## [What the task asks]
Beginning with the line that contains "const [w, t, b] = at(HEAD, z);" in the material below, print each line exactly until the line that contains "const lip = [0.14, 0.2, 0.3, 0.4, 0.455].map(z" has been printed, then stop.

━━━━━━━━━━━━━━━━━━━━

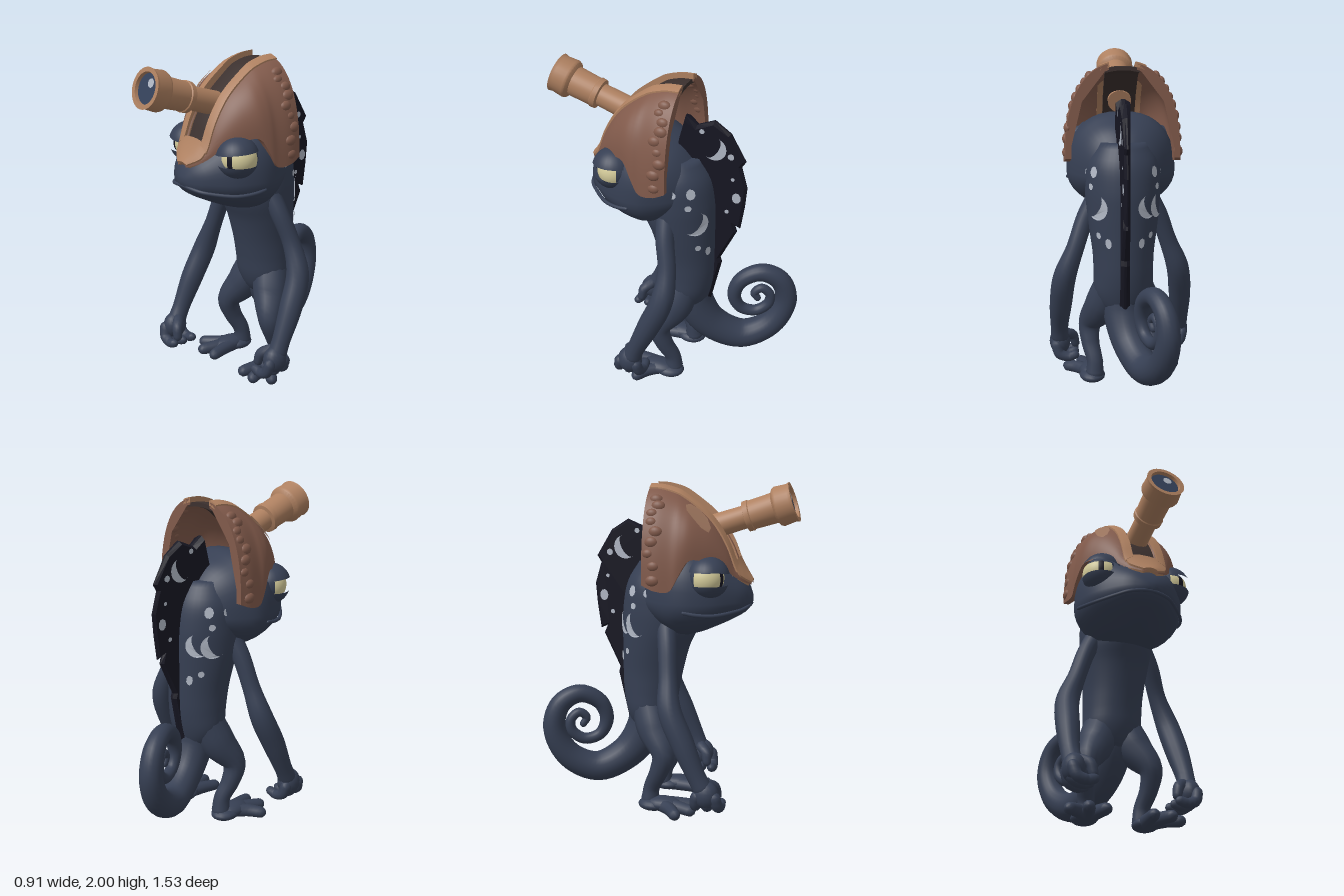
import * as THREE from 'three';
import { toCreasedNormals } from 'three/addons/utils/BufferGeometryUtils.js';

const V = (x, y, z) => new THREE.Vector3(x, y, z);
const mat = (name, color, side = THREE.FrontSide) => {
  const m = new THREE.MeshStandardMaterial({ color, side });
  m.name = name;
  return m;
};

// Smooth interpolation in a table of rows [key, ...values]
function at(rows, k) {
  let i = 0;
  while (i < rows.length - 2 && k > rows[i + 1][0]) i++;
  const h = rows[i + 1][0] - rows[i][0], t = THREE.MathUtils.clamp((k - rows[i][0]) / h, 0, 1);
  return rows[0].slice(1).map((_, c) => {
    const slope = j => {
      const a = rows[Math.max(j - 1, 0)], b = rows[Math.min(j + 1, rows.length - 1)];
      return (b[c + 1] - a[c + 1]) / (b[0] - a[0]);
    };
    const p = rows[i][c + 1], q = rows[i + 1][c + 1], t2 = t * t, t3 = t2 * t;
    return p * (2 * t3 - 3 * t2 + 1) + slope(i) * h * (t3 - 2 * t2 + t) + q * (3 * t2 - 2 * t3) + slope(i + 1) * h * (t3 - t2);
  });
}

// Closed skin over a list of rings, always facing outwards
function loft(rings) {
  const n = rings[0].length, pts = rings.flat(), idx = [];
  const mid = r => r.reduce((a, p) => a.add(p), V(0, 0, 0)).divideScalar(n);
  rings.slice(1).forEach((_, i) => {
    for (let j = 0; j < n; j++) {
      const a = i * n + j, b = i * n + (j + 1) % n;
      idx.push(a, b, a + n, b, b + n, a + n);
    }
  });
  const c0 = pts.length, last = (rings.length - 1) * n;
  pts.push(mid(rings[0]), mid(rings[rings.length - 1]));
  for (let j = 0; j < n; j++) {
    const k = (j + 1) % n;
    idx.push(c0, k, j, c0 + 1, last + j, last + k);
  }
  let vol = 0;
  for (let i = 0; i < idx.length; i += 3) vol += pts[idx[i]].dot(V(0, 0, 0).crossVectors(pts[idx[i + 1]], pts[idx[i + 2]]));
  if (vol < 0) idx.reverse();
  const g = new THREE.BufferGeometry().setFromPoints(pts);
  g.setIndex(idx);
  g.computeVertexNormals();
  return g;
}

// Tapered round-ended tube through points [x, y, z, radius]
function limb(pts, steps = 6, sides = 14, ref = V(1, 0.1, 0.25)) {
  const curve = new THREE.CatmullRomCurve3(pts.map(p => V(p[0], p[1], p[2])));
  const rad = pts.map((p, i) => [i, p[3]]), n = (pts.length - 1) * steps, rings = [];
  const ring = (c, t, r) => {
    const a = ref.clone().addScaledVector(t, -ref.dot(t)).normalize(), b = V(0, 0, 0).crossVectors(t, a);
    rings.push(Array.from({ length: sides }, (_, j) => {
      const q = j / sides * Math.PI * 2;
      return c.clone().addScaledVector(a, Math.cos(q) * r).addScaledVector(b, Math.sin(q) * r);
    }));
  };
  for (let i = 0; i <= n; i++) {
    const c = curve.getPoint(i / n), t = curve.getTangent(i / n), r = at(rad, i / steps)[0];
    const cap = (q, d) => ring(c.clone().addScaledVector(t, d * r * Math.sin(q)), t, r * Math.cos(q));
    if (i === 0) [1.4, 1, 0.5].forEach(q => cap(q, -1));
    ring(c, t, r);
    if (i === n) [0.5, 1, 1.4].forEach(q => cap(q, 1));
  }
  return loft(rings);
}

// Profiles: body [y, zCentre, halfWidth, halfDepth], head [z, halfWidth, top, bottom], helmet [z, halfWidth, top, bottom]
const BODY = [[0.46, -0.14, 0.06, 0.06], [0.5, -0.135, 0.12, 0.11], [0.6, -0.13, 0.175, 0.15], [0.72, -0.13, 0.18, 0.17], [0.85, -0.12, 0.185, 0.185],
  [1, -0.1, 0.205, 0.205], [1.12, -0.075, 0.22, 0.23], [1.25, -0.07, 0.225, 0.23], [1.4, -0.07, 0.21, 0.2], [1.52, -0.05, 0.15, 0.15]];
const HEAD = [[-0.2, 0.12, 1.46, 1.25], [-0.1, 0.23, 1.58, 1.17], [0, 0.3, 1.64, 1.1], [0.08, 0.33, 1.67, 1.08], [0.18, 0.325, 1.65, 1.1],
  [0.3, 0.275, 1.57, 1.15], [0.4, 0.19, 1.47, 1.2], [0.46, 0.115, 1.4, 1.24], [0.488, 0.04, 1.34, 1.28]];
const HELMET = [[-0.106, 0.34, 1.985, 1.42], [-0.03, 0.35, 1.98, 1.39], [0.06, 0.34, 1.955, 1.39], [0.1, 0.335, 1.93, 1.46], [0.16, 0.31, 1.885, 1.56], [0.24, 0.265, 1.82, 1.56],
  [0.3, 0.225, 1.75, 1.54], [0.36, 0.18, 1.65, 1.5], [0.4, 0.145, 1.55, 1.46], [0.44, 0.11, 1.48, 1.43], [0.485, 0.04, 1.42, 1.4]];

const FULL = 2.4; // roundness of the helmet arch
const soft = v => Math.sign(v) * Math.abs(v) ** (2 / FULL);
const steps = (a, b, n) => Array.from({ length: n + 1 }, (_, i) => a + (b - a) * i / n);
const onHelmet = (x, z, lift) => {
  const [w, t, b] = at(HELMET, z), u = THREE.MathUtils.clamp(x, -w * 0.97, w * 0.97);
  return V(u, b + (t - b) * (1 - Math.abs(u / w) ** FULL) ** (1 / FULL) + lift * 0.8, z + lift * 0.65 * THREE.MathUtils.clamp((z + 0.106) / 0.3, 0, 1));
};
// Solid band lying along the helmet, rounded off towards the brow
const strip = (x0, x1, z0, z1, low, high) => toCreasedNormals(loft(steps(z0, z1, 32).map(z => {
  const k = Math.sqrt(1 - (Math.max(0, z - 0.385) / 0.103) ** 2);
  return [...steps(x0 * k, x1 * k, 8).map(x => onHelmet(x, z, high)), ...steps(x1 * k, x0 * k, 8).map(x => onHelmet(x, z, low))];
})), 0.7);

// One half of the helmet shell, open at the back and along the slot
function helmetHalf(s) {
  const zs = steps(-0.106, 0.485, 44), n = 18;
  const ring = (z, squash) => {
    const [w, t, b] = at(HELMET, z), th = Math.min(0.035, w * 0.35, (t - b) * 0.4);
    const q0 = Math.asin(Math.min(0.09 / w, 0.6) ** (FULL / 2));
    const arc = d => steps(q0, Math.PI / 2, n).map(q => V(s * (w - d) * soft(Math.sin(q)), b + (t - b - d) * soft(Math.cos(q)), z));
    return [...arc(squash ? th / 2 : 0), ...arc(squash ? th / 2 : th).reverse()];
  };
  return toCreasedNormals(loft([ring(zs[0], true), ...zs.map(z => ring(z, false)), ring(zs[44], true)]), 0.8);
}

// Flat outlines: first coordinate towards the front, second upwards
const blob = (z, y, r, k = 1) => steps(0, Math.PI * 2, 9).slice(0, 9).map(a => new THREE.Vector2(z + r * Math.cos(a), y + r * k * Math.sin(a)));
const moon = (z, y, r, tilt) => [...steps(-1.9, 1.9, 14).map(a => [Math.cos(a), Math.sin(a)]),
  ...steps(1.9, -1.9, 14).slice(1, -1).map(a => [Math.cos(a) * 0.5 - 0.16, Math.sin(a)])]
  .map(([u, v]) => new THREE.Vector2(-u * r, v * r).rotateAround(new THREE.Vector2(), tilt).add(new THREE.Vector2(z, y)));
// Lays an outline onto a surface given by a rule
function decal(outline, rule) {
  const g = new THREE.ShapeGeometry(new THREE.Shape(outline)), p = g.attributes.position;
  for (let i = 0; i < p.count; i++) p.setXYZ(i, ...rule(p.getX(i), p.getY(i)));
  g.computeVertexNormals();
  return g;
}
const crestTaper = z => 1 + (z + 0.15) * 1.9;

export function createModel() {
  const root = new THREE.Group();
  root.name = 'chameleonWithTelescopeHelmet';
  const skin = mat('skin', 0x363f53), crestMat = mat('crest', 0x161622), copper = mat('copper', 0x815a4b), brass = mat('brass', 0xae8060),
    slot = mat('slot', 0x3b302e), eyeMat = mat('eye', 0xd6cd9c, THREE.DoubleSide), star = mat('star', 0xb0b7c4, THREE.DoubleSide), glass = mat('glass', 0x34415a, THREE.DoubleSide);
  const add = (name, geo, m, parent = root) => {
    const o = new THREE.Mesh(geo, m);
    o.name = name;
    parent.add(o);
    return o;
  };
  const ball = (name, m, x, y, z, a, b, c) => {
    const o = add(name, new THREE.SphereGeometry(1, 18, 12), m);
    o.position.set(x, y, z);
    o.scale.set(a, b, c);
    return o;
  };
  const around = steps(0, Math.PI * 2, 40).slice(0, 40);

  // Torso and head
  add('torso', loft(steps(0.46, 1.52, 36).map(y => {
    const [c, w, d] = at(BODY, y);
    return around.map(a => V(w * Math.cos(a), y, c + d * Math.sin(a)));
  })), skin);
  add('head', loft(steps(-0.2, 0.488, 36).map(z => {
    const [w, t, b] = at(HEAD, z);
    return around.map(a => Math.cos(a) > 0 ? V(w * soft(Math.sin(a)), 1.31 + soft(Math.cos(a)) * (t - 1.31), z) : V(w * Math.sin(a), 1.31 + Math.cos(a) * (1.31 - b), z));
  })), skin);
  const lip = [0.14, 0.2, 0.3, 0.4, 0.455].map(z => [at(HEAD, z)[0] * 0.98, 1.27 - 0.025 * Math.sin((z - 0.12) * 9), z, 0.011]);
  add('lip', limb([...lip.map(p => [-p[0], ...p.slice(1)]), [0, 1.28, 0.478, 0.012], ...lip.reverse()], 5, 8, V(0, 1, 0)), skin);

  // Curled tail in a slanted plane: [z, y, radius]
  const tail = [[-0.13, 0.66, 0.13], [-0.17, 0.47, 0.122], [-0.28, 0.31, 0.105], [-0.455, 0.225, 0.093], [-0.62, 0.31, 0.08], [-0.7, 0.49, 0.07], [-0.66, 0.64, 0.063],
    [-0.55, 0.7, 0.056], [-0.435, 0.64, 0.049], [-0.4, 0.53, 0.043], [-0.44, 0.435, 0.037], [-0.53, 0.41, 0.035], [-0.6, 0.465, 0.033], [-0.605, 0.535, 0.03],
    [-0.557, 0.58, 0.028], [-0.515, 0.545, 0.025], [-0.535, 0.505, 0.022]];
  add('tail', limb(tail.map(([z, y, r]) => [0.43 * Math.min(0, z + 0.2), y, z, r]), 6, 18, V(1, 0, -0.43)), skin);

  // Jagged back crest, thinner towards its outer edge
  const crest = [[-0.03, 1.5], [-0.1, 1.77], [-0.17, 1.72], [-0.275, 1.765], [-0.375, 1.7], [-0.47, 1.54], [-0.445, 1.5], [-0.483, 1.37], [-0.472, 1.24], [-0.45, 1.09],
    [-0.41, 1.11], [-0.43, 1.06], [-0.33, 0.85], [-0.34, 0.82], [-0.275, 0.53], [-0.2, 0.6], [-0.2, 1.2]];
  const crestGeo = new THREE.ExtrudeGeometry(new THREE.Shape(crest.map(p => new THREE.Vector2(...p))),
    { depth: 0.02, bevelThickness: 0.03, bevelSize: 0.015, bevelOffset: -0.015, bevelSegments: 1 });
  crestGeo.translate(0, 0, -0.01).rotateY(-Math.PI / 2);
  const cp = crestGeo.attributes.position;
  for (let i = 0; i < cp.count; i++) cp.setX(i, cp.getX(i) * crestTaper(cp.getZ(i)));
  crestGeo.computeVertexNormals();
  add('backCrest', crestGeo, crestMat);

  for (const s of [1, -1]) {
    const flip = p => [s * p[0], ...p.slice(1)];

    // Moons and stars on the crest
    const crestMarks = [moon(-0.285, 1.6, 0.072, 0.5), blob(-0.385, 1.565, 0.02), blob(-0.425, 1.3, 0.027, 1.3), blob(-0.21, 1.7, 0.016), blob(-0.4, 1.42, 0.012), blob(-0.37, 1.2, 0.014)];
    crestMarks.forEach(o => add('crestMark', decal(o, (z, y) => [s * (0.04 * crestTaper(z) + 0.003), y, z]), star));
    // Marks wrapped around the back, placed by distance from the flank
    const bodyMarks = [blob(-0.03, 1.352, 0.024), blob(-0.14, 1.358, 0.028, 1.2), blob(-0.12, 1.27, 0.02), blob(-0.23, 0.945, 0.022, 1.4), blob(-0.16, 0.985, 0.02)];
    bodyMarks.push(...(s > 0 ? [moon(-0.16, 1.155, 0.078, 0.6)] : [moon(-0.105, 1.155, 0.075, 0.5), moon(-0.195, 1.16, 0.07, 0.5)]));
    bodyMarks.forEach(o => add('bodyMark', decal(o, (u, y) => {
      const [c, w, d] = at(BODY, y), a = u / 0.215;
      return [s * (w + 0.007) * Math.cos(a), y, c + (d + 0.007) * Math.sin(a)];
    }), star));

    // Turret eyes sunk between heavy lids, the upper one drooping inwards
    const dome = (name, r, m, z, a0, a1, t0, t1) => {
      const phi = Math.PI / 2 + (s > 0 ? a0 : -a1);
      const o = add(name, new THREE.SphereGeometry(r, 28, 14, phi, a1 - a0, t0, t1 - t0), m);
      o.position.set(s * 0.222, 1.458, z);
      return o;
    };
    dome('eyeball', 0.108, skin, 0.245, 0, Math.PI * 2, 0, Math.PI);
    dome('eye', 0.111, eyeMat, 0.245, -0.3, 2, 1.2, 1.95);
    dome('pupil', 0.114, crestMat, 0.245, 0.2, 0.5, 1.2, 1.95);
    dome('upperLid', 0.127, skin, 0.262, 0, Math.PI * 2, 0, 1.34).rotation.z = s * 0.14;
    dome('lowerLid', 0.123, skin, 0.262, 0, Math.PI * 2, 1.87, Math.PI);

    // Arms, the right one swung forward
    const swing = s > 0 ? [0, 0, 0, 0, 0, 0, 0] : [0.04, 0.08, 0.14, 0.16, 0.17, 0.17, 0.18];
    const arm = [[0.16, 1.17, -0.04, 0.06], [0.225, 1.05, -0.06, 0.056], [0.29, 0.87, -0.1, 0.055], [0.355, 0.69, -0.095, 0.07], [0.38, 0.5, -0.02, 0.07], [0.39, 0.32, 0.06, 0.056], [0.388, 0.24, 0.09, 0.058]];
    add('arm', limb(arm.map((p, i) => flip([p[0], p[1], p[2] + swing[i], p[3]]))), skin);
    const hz = 0.11 + swing[6];
    ball('palm', skin, s * 0.388, 0.2, hz, 0.066, 0.085, 0.078);
    for (const d of [-0.05, 0.005, 0.06])
      add('finger', limb([[0.41, 0.19, hz + d, 0.036], [0.392, 0.135, hz + d * 1.2, 0.034], [0.34, 0.115, hz + d * 1.3, 0.031], [0.295, 0.125, hz + d * 1.3, 0.028]].map(flip), 4, 10), skin);
    add('thumb', limb([[0.35, 0.25, hz, 0.036], [0.305, 0.22, hz + 0.04, 0.033], [0.29, 0.165, hz + 0.05, 0.028]].map(flip), 4, 10), skin);

    // Bent legs and splayed feet
    add('leg', limb([[0.07, 0.64, -0.13, 0.11], [0.125, 0.5, -0.08, 0.11], [0.2, 0.36, -0.01, 0.073], [0.2, 0.25, -0.04, 0.057], [0.175, 0.14, -0.09, 0.05], [0.175, 0.06, -0.1, 0.057]].map(flip)), skin);
    ball('heel', skin, s * 0.19, 0.04, -0.075, 0.08, 0.04, 0.095);
    ball('instep', skin, s * 0.2, 0.05, -0.01, 0.07, 0.045, 0.11);
    for (const [x, z] of [[0.145, 0.155], [0.25, 0.165], [0.335, 0.09]])
      add('toe', limb([[0.18, 0.045, -0.07, 0.045], [0.18 + (x - 0.18) * 0.55, 0.042, z * 0.45, 0.04], [x, 0.036, z, 0.036]].map(flip), 4, 10), skin);

    // Helmet side with edging along the slot and low lumps along the rim
    add('helmetSide', helmetHalf(s), copper);
    add('slotEdging', strip(s * 0.08, s * 0.135, -0.106, 0.41, -0.03, 0.01), brass);
    for (let i = 0; i < 9; i++) {
      const q = 0.55 + i * 0.12, [w, t, b] = at(HELMET, -0.04), r = 0.02 + 0.007 * Math.abs(Math.sin(i * 2.3 + s));
      ball('rimLump', copper, s * (w - 0.014) * soft(Math.sin(q)), b + (t - b - 0.014) * soft(Math.cos(q)), -0.05 + 0.02 * Math.sin(i * 1.9), r, r * 1.3, r * 1.6);
    }
  }
  add('browPlate', strip(-0.13, 0.13, 0.4, 0.485, -0.02, 0.01), brass);
  add('slotFloor', strip(-0.1, 0.1, -0.1, 0.42, -0.06, -0.03), slot);
  add('helmetSpot', decal(blob(-0.2, 0.19, 0.042, 1.75), (x, z) => onHelmet(x, z, 0.014).toArray()), mat('wornCopper', 0x9a735c, THREE.DoubleSide));

  // Telescope along its own axis
  const scope = new THREE.Group();
  scope.name = 'telescope';
  scope.position.set(0, 1.715, 0.2);
  scope.rotation.x = 1.255;
  root.add(scope);
  const profile = [[0, 0], [0.072, 0], [0.068, 0.25], [0.09, 0.255], [0.092, 0.285], [0.086, 0.29], [0.09, 0.43], [0.112, 0.445], [0.118, 0.46], [0.112, 0.53], [0.118, 0.55], [0.092, 0.55], [0.086, 0.52]];
  add('telescopeTube', toCreasedNormals(new THREE.LatheGeometry(profile.map(p => new THREE.Vector2(...p)), 32), 0.6), brass, scope);
  const disc = (name, r, m, x, y, z) => add(name, new THREE.CircleGeometry(r, 24).rotateX(-Math.PI / 2), m, scope).position.set(x, y, z);
  disc('lens', 0.09, glass, 0, 0.53, 0);
  disc('lensGlint', 0.026, star, 0.022, 0.535, -0.035);
  return root;
}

━━━━━━━━━━━━━━━━━━━━

## [Worked solution]
    const [w, t, b] = at(HEAD, z);
    return around.map(a => Math.cos(a) > 0 ? V(w * soft(Math.sin(a)), 1.31 + soft(Math.cos(a)) * (t - 1.31), z) : V(w * Math.sin(a), 1.31 + Math.cos(a) * (1.31 - b), z));
  })), skin);
  const lip = [0.14, 0.2, 0.3, 0.4, 0.455].map(z => [at(HEAD, z)[0] * 0.98, 1.27 - 0.025 * Math.sin((z - 0.12) * 9), z, 0.011]);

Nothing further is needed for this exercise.